Paul VI: One day he called the convent of the Holy Spirit in Rome. A nun answered, saying, “Hello, this is the Mother Superior of the Holy Spirit.” The pope replied, “I’m sorry, you’ll have to accept speaking with the lowly Vicar of Christ on earth!”
John Paul II: During a conclave, an elderly cardinal approached Cardinal Wojtyla, to chide him: “Your Eminence, I have heard that you ski, climb mountains, ride a bicycle and swim. I do not believe that this is fitting for a Prince of the Church.” The future pope answered him, “But don’t you know that in Poland, 50 percent of the cardinals do these same things?” (His answer was savvy since at that time, Poland only had two cardinals!)
Pope Francis: With his Argentinean touch, we could mention several anecdotes from this pontificate. Here we share only two, both from his famous telephone calls.
The first, a call he made as a newly elected pope: “Good morning. I am Pope Francis and I would like to speak to the Father General,” he said to the receptionist of the Jesuits. And the young religious replied, “Yes, and I’m Napoleon!”

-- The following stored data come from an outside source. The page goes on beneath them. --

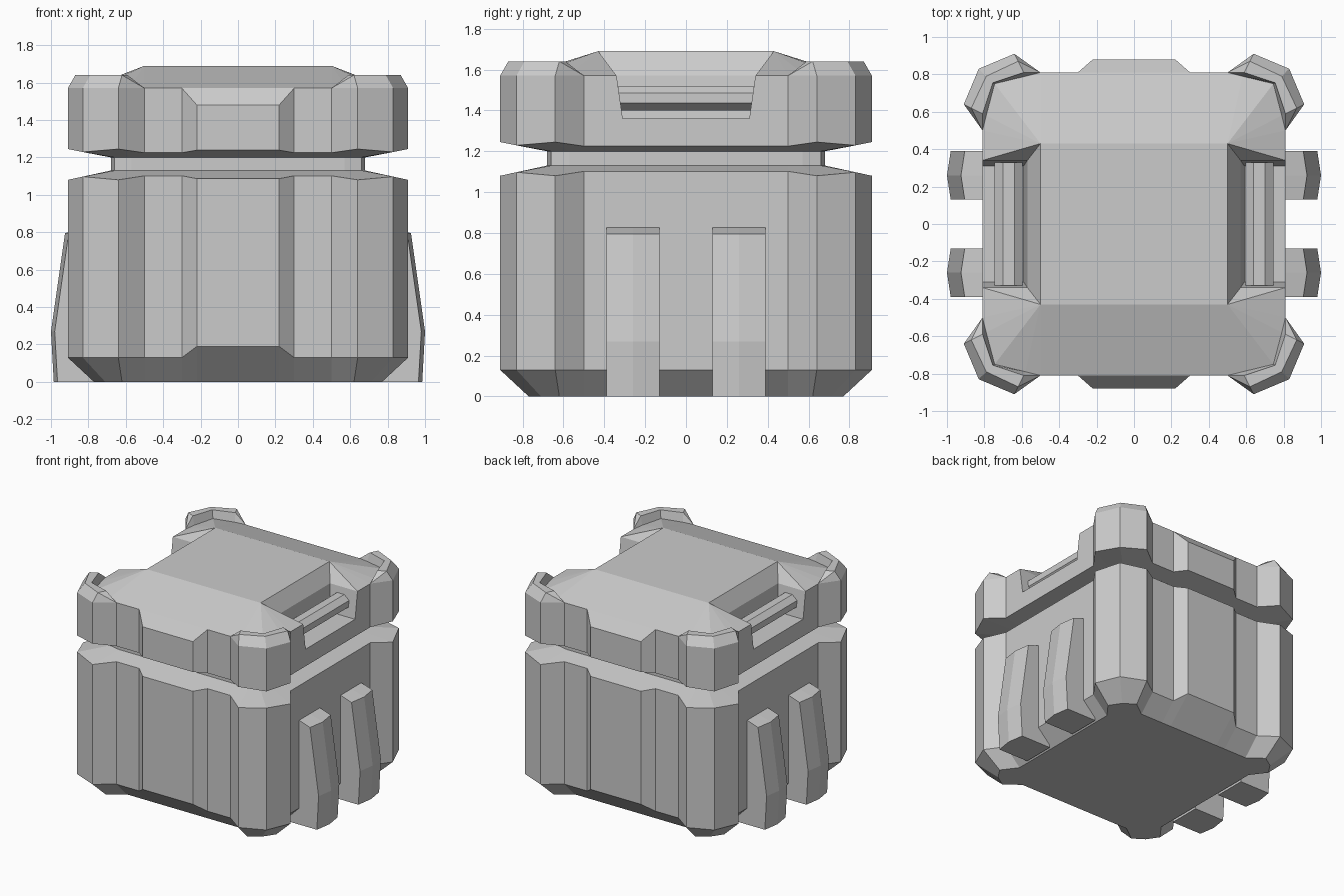
import bpy, bmesh
from math import pi, cos, sin
from mathutils import Vector

if "Cube" in bpy.data.objects:
    bpy.data.objects.remove(bpy.data.objects["Cube"])


def finish(bm, name):
    bmesh.ops.remove_doubles(bm, verts=bm.verts, dist=0.0005)
    bmesh.ops.recalc_face_normals(bm, faces=bm.faces)
    me = bpy.data.meshes.new(name)
    bm.to_mesh(me)
    bm.free()
    ob = bpy.data.objects.new(name, me)
    bpy.context.collection.objects.link(ob)
    return ob


def loft(bm, rings):
    """Skin a stack of closed rings and cap both ends."""
    vs = [[bm.verts.new(p) for p in r] for r in rings]
    n = len(vs[0])
    for a, b in zip(vs, vs[1:]):
        for i in range(n):
            j = (i + 1) % n
            bm.faces.new((a[i], a[j], b[j], b[i]))
    bm.faces.new(vs[0][::-1])
    bm.faces.new(vs[-1])


def full(quarter):
    """Mirror a quarter outline into a closed ring."""
    half = quarter + [(-x, y, z) for x, y, z in reversed(quarter)]
    return half + [(x, -y, z) for x, y, z in reversed(half)]


def level(outline, zfun):
    return full([(x, y, zfun(i, max(x, y))) for i, (x, y) in enumerate(outline)])


# quarter outlines: side wall, three post corners, front wall, panel edge
OUT = [(.81, .5), (.91, .64), (.83, .83), (.64, .91), (.5, .81), (.3, .81), (.22, .88)]
FOOT = [(.68, .5), (.77, .62), (.71, .71), (.62, .77), (.5, .68), (.3, .68), (.22, .68)]
NECK = [(.68, .5), (.68, .57), (.66, .66), (.57, .68), (.5, .68), (.3, .68), (.22, .68)]

# body with recessed neck
bm = bmesh.new()
loft(bm, [
    level(FOOT, lambda i, m: 0),
    level(OUT, lambda i, m: .19 if i == 6 else .13),
    level(OUT, lambda i, m: 1.08 + (.91 - m) * .217),
    level(NECK, lambda i, m: 1.13),
    level(NECK, lambda i, m: 1.20),
])
finish(bm, "body")

# lid with raised corner posts and sloped top
S, F, P = (.81, .5, 1.57), (.5, .81, 1.57), [(.3, .81, 1.57), (.22, .81, 1.57)]
bm = bmesh.new()
loft(bm, [
    level(NECK, lambda i, m: 1.20),
    level(OUT, lambda i, m: 1.245 - (.91 - m) * .2),
    level(OUT, lambda i, m: 1.48 if i == 6 else 1.57),
    full([S, (.87, .62, 1.64), (.79, .79, 1.64), (.62, .87, 1.64), F] + P),
    full([S, (.81, .59, 1.64), (.755, .755, 1.64), (.59, .81, 1.64), F] + P),
    full([S, (.79, .58, 1.575), (.745, .75, 1.575), (.58, .79, 1.575), F] + P),
    full([(.5, .43, 1.69)] * 5 + [(.3, .43, 1.69), (.22, .43, 1.69)]),
])
lid = finish(bm, "lid")

# flared handle recesses cut from both sides of the lid
bm = bmesh.new()
for s in (1, -1):
    loft(bm, [[(s * x, -y, z), (s * 1.1, -y, z), (s * 1.1, y, z), (s * x, y, z)]
              for x, y, z in ((.59, .31, 1.36), (.57, .34, 1.57), (.43, .52, 1.81))])
cutter = finish(bm, "recess_cutter")
cutter.hide_render = True
mod = lid.modifiers.new("recess", 'BOOLEAN')
mod.object = cutter
mod.operation = 'DIFFERENCE'
mod.solver = 'EXACT'
bpy.context.view_layer.objects.active = lid
bpy.ops.object.modifier_apply(modifier=mod.name)
bpy.data.objects.remove(cutter)

# handle bars
for s, side in ((1, "right"), (-1, "left")):
    bm = bmesh.new()
    angles = [pi / 8 + k * pi / 4 for k in range(8)]
    loft(bm, [[(s * (.67 + .081 * cos(a)), y, 1.46 + .065 * sin(a)) for a in angles]
              for y in (-.33, .33)])
    finish(bm, side + "_handle")

# side ribs: profile in x/z, crowned along the middle
RIB = [(.70, 0), (.965, 0), (.98, .27), (.905, .795), (.80, .83)]
for s, side in ((1, "right"), (-1, "left")):
    for t, end in ((1, "back"), (-1, "front")):
        bm = bmesh.new()
        loft(bm, [[(s * (x + (crown if 0 < i < 4 else 0)), t * y, z)
                   for i, (x, z) in enumerate(RIB)]
                  for y, crown in ((.13, 0), (.26, .02), (.39, 0))])
        finish(bm, f"{side}_{end}_rib")
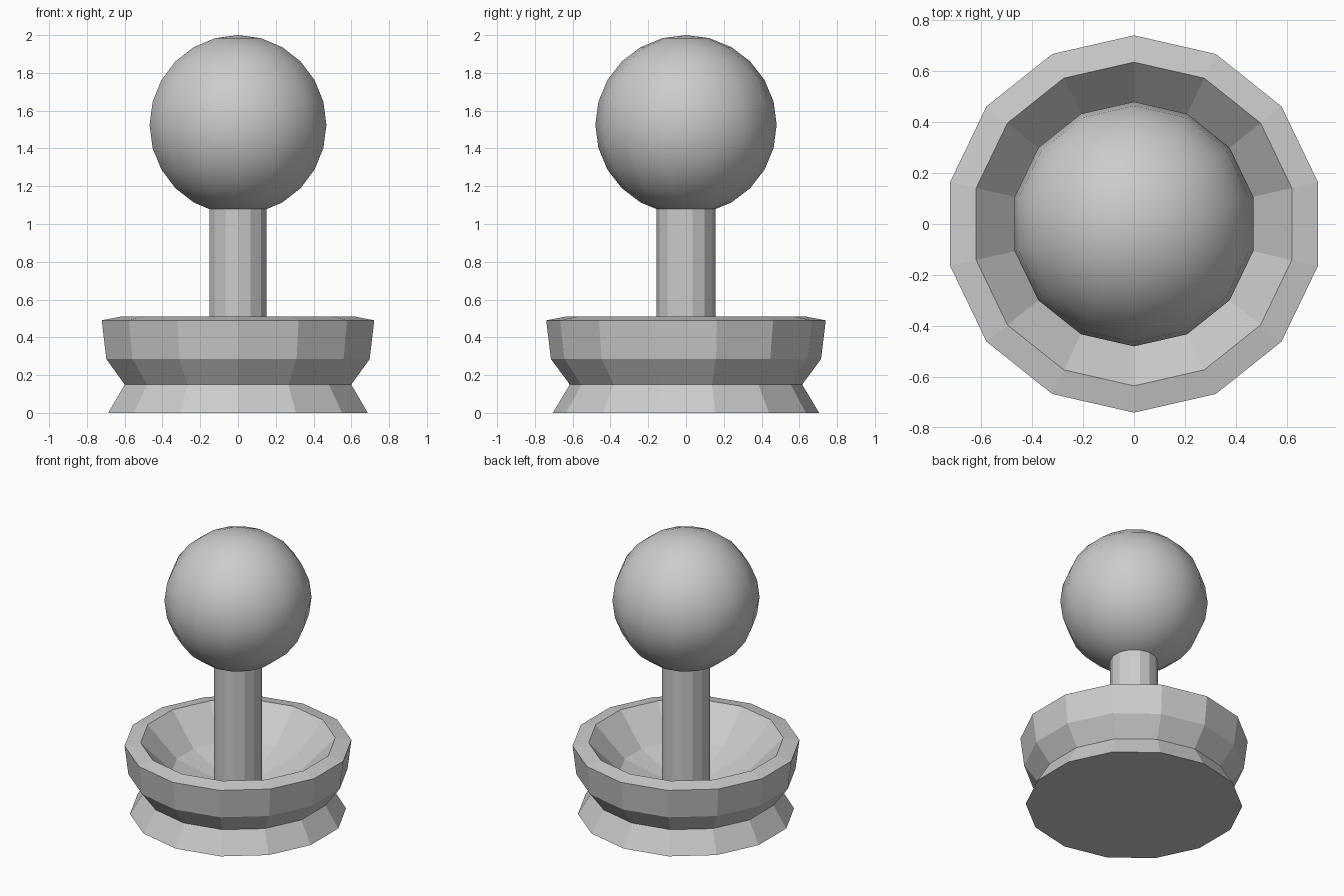
import bpy
import math

if "Cube" in bpy.data.objects:
    bpy.data.objects.remove(bpy.data.objects["Cube"])

SIDES = 14


def lathe(name, profile, smooth=False):
    """Spin (radius, z) points, listed bottom to top on the outside, around z."""
    verts, rings, faces = [], [], []
    for r, z in profile:
        if r == 0:
            rings.append([len(verts)] * SIDES)
            verts.append((0, 0, z))
        else:
            start = len(verts)
            rings.append(list(range(start, start + SIDES)))
            for i in range(SIDES):
                a = math.pi / 2 + math.tau * i / SIDES
                verts.append((r * math.cos(a), r * math.sin(a), z))
    for low, high in zip(rings, rings[1:]):
        for i in range(SIDES):
            j = (i + 1) % SIDES
            corners = [low[i], low[j], high[j], high[i]]
            faces.append(list(dict.fromkeys(corners)))
    # Cap open ends
    if profile[0][0] > 0:
        faces.append(rings[0][::-1])
    if profile[-1][0] > 0:
        faces.append(rings[-1])
    mesh = bpy.data.meshes.new(name)
    mesh.from_pydata(verts, [], faces)
    mesh.polygons.foreach_set("use_smooth", [smooth] * len(mesh.polygons))
    mesh.update()
    obj = bpy.data.objects.new(name, mesh)
    bpy.context.collection.objects.link(obj)
    return obj


# Flared foot, waist and hollow bowl
lathe("bowl_base", [
    (0.705, 0.0), (0.615, 0.15), (0.715, 0.285), (0.74, 0.49),
    (0.635, 0.51), (0.43, 0.30), (0.14, 0.20),
])

# Upright stem
lathe("stem", [(0.155, 0.18), (0.155, 1.10)])

# Smooth ball with twelve rings
R, CENTRE, RINGS = 0.48, 1.525, 12
ball = [(0, CENTRE - 0.475)]
for k in range(1, RINGS):
    t = -math.pi / 2 + math.pi * k / RINGS
    ball.append((R * math.cos(t), CENTRE + 0.475 * math.sin(t)))
ball.append((0, CENTRE + 0.475))
lathe("ball", ball, smooth=True)
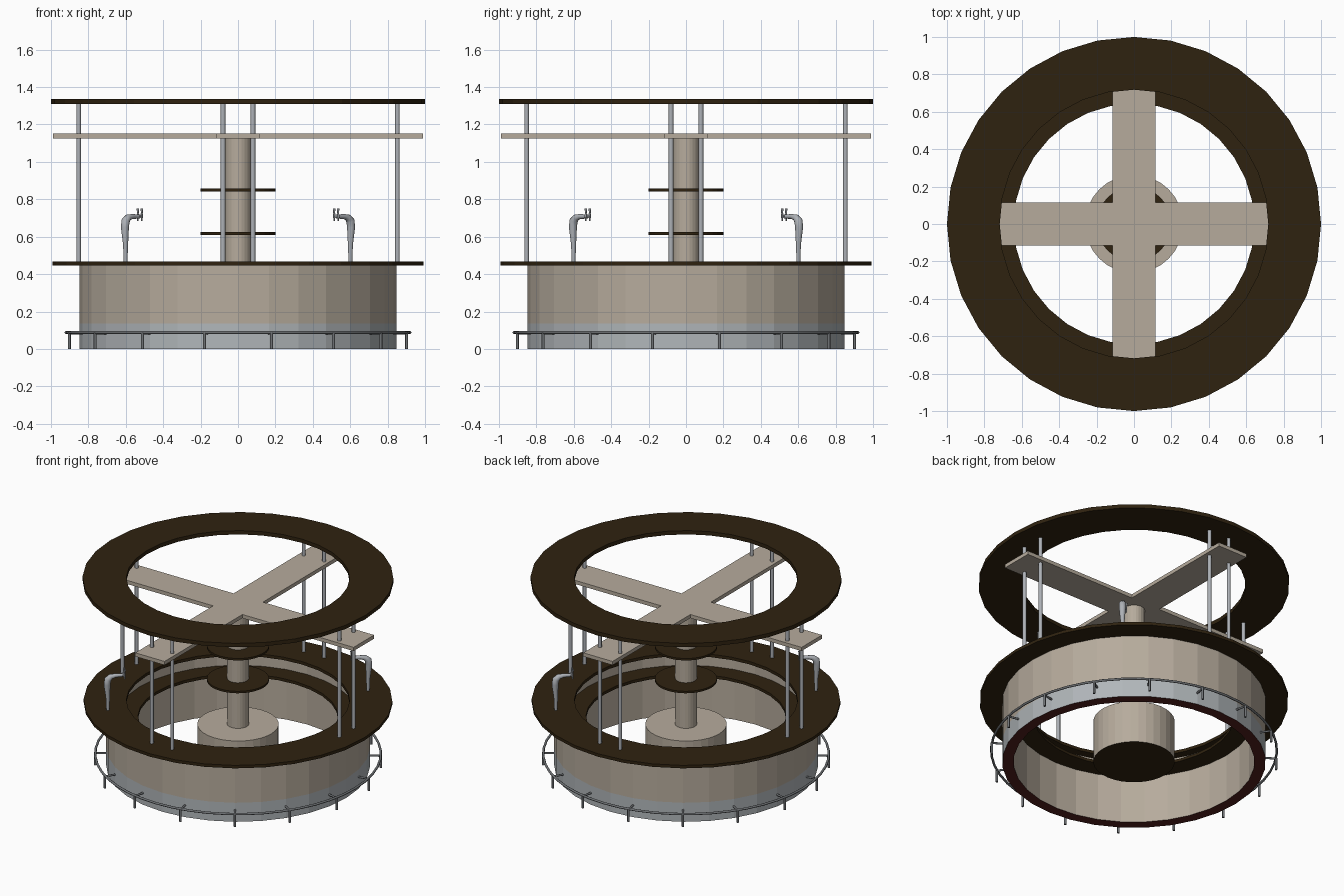
import bpy, bmesh, math
from mathutils import Vector, Matrix

if "Cube" in bpy.data.objects:
    bpy.data.objects.remove(bpy.data.objects["Cube"])

def mat(name, rgb):
    m = bpy.data.materials.new(name)
    m.diffuse_color = (*rgb, 1)
    m.use_nodes = True
    m.node_tree.nodes["Principled BSDF"].inputs["Base Color"].default_value = m.diffuse_color
    return m

WOOD = mat("dark_wood", (0.028, 0.016, 0.005))
BEIGE = mat("beige_panel", (0.47, 0.41, 0.335))
KICK = mat("kick_plate_grey", (0.44, 0.47, 0.49))
STEEL = mat("steel", (0.42, 0.44, 0.47))
RAIL = mat("rail_metal", (0.16, 0.17, 0.18))
RED = mat("red_brown", (0.085, 0.014, 0.012))

def finish(bm, name, mats, smooth=False):
    bmesh.ops.recalc_face_normals(bm, faces=bm.faces)
    me = bpy.data.meshes.new(name)
    bm.to_mesh(me)
    bm.free()
    for m in mats:
        me.materials.append(m)
    if smooth:
        for p in me.polygons:
            p.use_smooth = len(p.vertices) == 4
    ob = bpy.data.objects.new(name, me)
    bpy.context.collection.objects.link(ob)
    return ob

def ring_loop(name, profile, mats, n=32, smooth=False, rule=None):
    """Revolve a closed (r, z) profile round the z axis."""
    bm = bmesh.new()
    rows = [[bm.verts.new((r * math.cos(2 * math.pi * i / n), r * math.sin(2 * math.pi * i / n), z))
             for r, z in profile] for i in range(n)]
    k = len(profile)
    for i in range(n):
        a, b = rows[i], rows[(i + 1) % n]
        for j in range(k):
            f = bm.faces.new((a[j], b[j], b[(j + 1) % k], a[(j + 1) % k]))
            if rule:
                f.material_index = rule(f.calc_center_median(), j)
    return finish(bm, name, mats, smooth)

def flat_ring(name, r0, r1, z0, z1, m):
    return ring_loop(name, [(r1, z0), (r1, z1), (r0, z1), (r0, z0)], [m])

def add_rod(bm, a, b, r0, r1=None, n=10):
    a, b = Vector(a), Vector(b)
    d = b - a
    M = Matrix.Translation((a + b) / 2) @ d.to_track_quat('Z', 'Y').to_matrix().to_4x4()
    bmesh.ops.create_cone(bm, cap_ends=True, segments=n, radius1=r0,
                          radius2=r0 if r1 is None else r1, depth=d.length, matrix=M)

def cylinder(name, r, z0, z1, m, n=32):
    bm = bmesh.new()
    add_rod(bm, (0, 0, z0), (0, 0, z1), r, n=n)
    return finish(bm, name, [m])

# Canopy ring, counter top and the lower inside shelf
flat_ring("canopy_ring", 0.718, 1.0, 1.31, 1.337, WOOD)
flat_ring("counter_top", 0.718, 0.993, 0.447, 0.468, WOOD)
flat_ring("inner_shelf", 0.643, 0.78, 0.335, 0.355, WOOD)

# Counter wall: beige, grey kick plate outside, red-brown underside
ring_loop("counter_wall", [(0.775, 0), (0.848, 0), (0.848, 0.135), (0.848, 0.448), (0.775, 0.448)],
          [BEIGE, KICK, RED], rule=lambda c, j: {0: 2, 1: 1}.get(j, 0))

# Central drum with dark underside, column and two round shelves
drum = cylinder("centre_drum", 0.262, 0.0, 0.30, BEIGE)
drum.data.materials.append(WOOD)
for p in drum.data.polygons:
    if p.normal.z < -0.9:
        p.material_index = 1
cylinder("centre_column", 0.07, 0.30, 1.126, BEIGE, 24)
for i, z in enumerate((0.61, 0.843)):
    cylinder(f"column_shelf_{i + 1}", 0.2, z, z + 0.014, WOOD)

# Crossed planks, one plus-shaped slab
bm = bmesh.new()
L, w = 0.988, 0.115
pts = []
for k in range(4):
    R = Matrix.Rotation(k * math.pi / 2, 3, 'Z')
    pts += [R @ Vector(p) for p in ((w, -w, 1.125), (L, -w, 1.125), (L, w, 1.125))]
f = bm.faces.new([bm.verts.new(p) for p in pts])
up = bmesh.ops.extrude_face_region(bm, geom=[f])
bmesh.ops.translate(bm, vec=(0, 0, 0.026), verts=[v for v in up["geom"] if isinstance(v, bmesh.types.BMVert)])
finish(bm, "cross_planks", [BEIGE])

# Four pairs of poles carrying the canopy
bm = bmesh.new()
for k in range(4):
    R = Matrix.Rotation(k * math.pi / 2, 3, 'Z')
    for s in (-1, 1):
        add_rod(bm, R @ Vector((0.852, s * 0.08, 0.46)), R @ Vector((0.852, s * 0.08, 1.315)), 0.0125, n=12)
finish(bm, "canopy_poles", [STEEL], True)

# Foot rail with legs and wall brackets
ring_loop("foot_rail", [(0.919 + 0.008 * math.cos(a * math.pi / 4), 0.088 + 0.008 * math.sin(a * math.pi / 4))
                        for a in range(8)], [RAIL], n=48, smooth=True)
bm = bmesh.new()
for k in range(16):
    a = math.radians(11.25 + 22.5 * k)
    d = Vector((math.cos(a), math.sin(a), 0))
    add_rod(bm, d * 0.919, d * 0.919 + Vector((0, 0, 0.088)), 0.008, n=8)
    add_rod(bm, d * 0.84 + Vector((0, 0, 0.083)), d * 0.919 + Vector((0, 0, 0.083)), 0.007, n=8)
finish(bm, "foot_rail_legs", [RAIL], True)

# Two beer taps: tapered swept body curving toward the centre, with two spouts
def tap(name, angle):
    bm = bmesh.new()
    R = Matrix.Rotation(angle, 3, 'Z')
    # (inward offset, height, radius, tangent tilt)
    path = [(0, 0.465, 0.010, 0), (0, 0.56, 0.014, 0), (-0.005, 0.65, 0.022, 0),
            (0.0, 0.685, 0.023, 0.4), (0.02, 0.703, 0.018, 1.0), (0.05, 0.708, 0.013, 1.5), (0.105, 0.708, 0.011, 1.57)]
    n, rows = 12, []
    for off, z, r, t in path:
        row = []
        for i in range(n):
            u, v = r * math.cos(2 * math.pi * i / n), r * math.sin(2 * math.pi * i / n)
            row.append(bm.verts.new(R @ Vector((0.85 - off - u * math.cos(t), v, z - u * math.sin(t)))))
        rows.append(row)
    for a, b in zip(rows, rows[1:]):
        for i in range(n):
            bm.faces.new((a[i], a[(i + 1) % n], b[(i + 1) % n], b[i]))
    bm.faces.new(rows[0])
    bm.faces.new(rows[-1])
    # Crossbar, spouts and handles
    add_rod(bm, R @ Vector((0.748, -0.017, 0.71)), R @ Vector((0.748, 0.017, 0.71)), 0.008, n=8)
    for s in (-1, 1):
        y = s * 0.015
        add_rod(bm, R @ Vector((0.742, y, 0.685)), R @ Vector((0.742, y, 0.725)), 0.004, 0.006, n=8)
        add_rod(bm, R @ Vector((0.742, y, 0.72)), R @ Vector((0.742, y, 0.75)), 0.004, 0.007, n=8)
    finish(bm, name, [STEEL], True)

tap("tap_back_right", math.radians(45))
tap("tap_front_left", math.radians(225))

Another time he called the Carmelites of Cordoba to greet them, but they were in prayer when his call came in. Pope Francis left a message on the machine: “What might these nuns be doing that they can’t answer?” — a call from the pope!
Translated from Aleteia’s Spanish edition.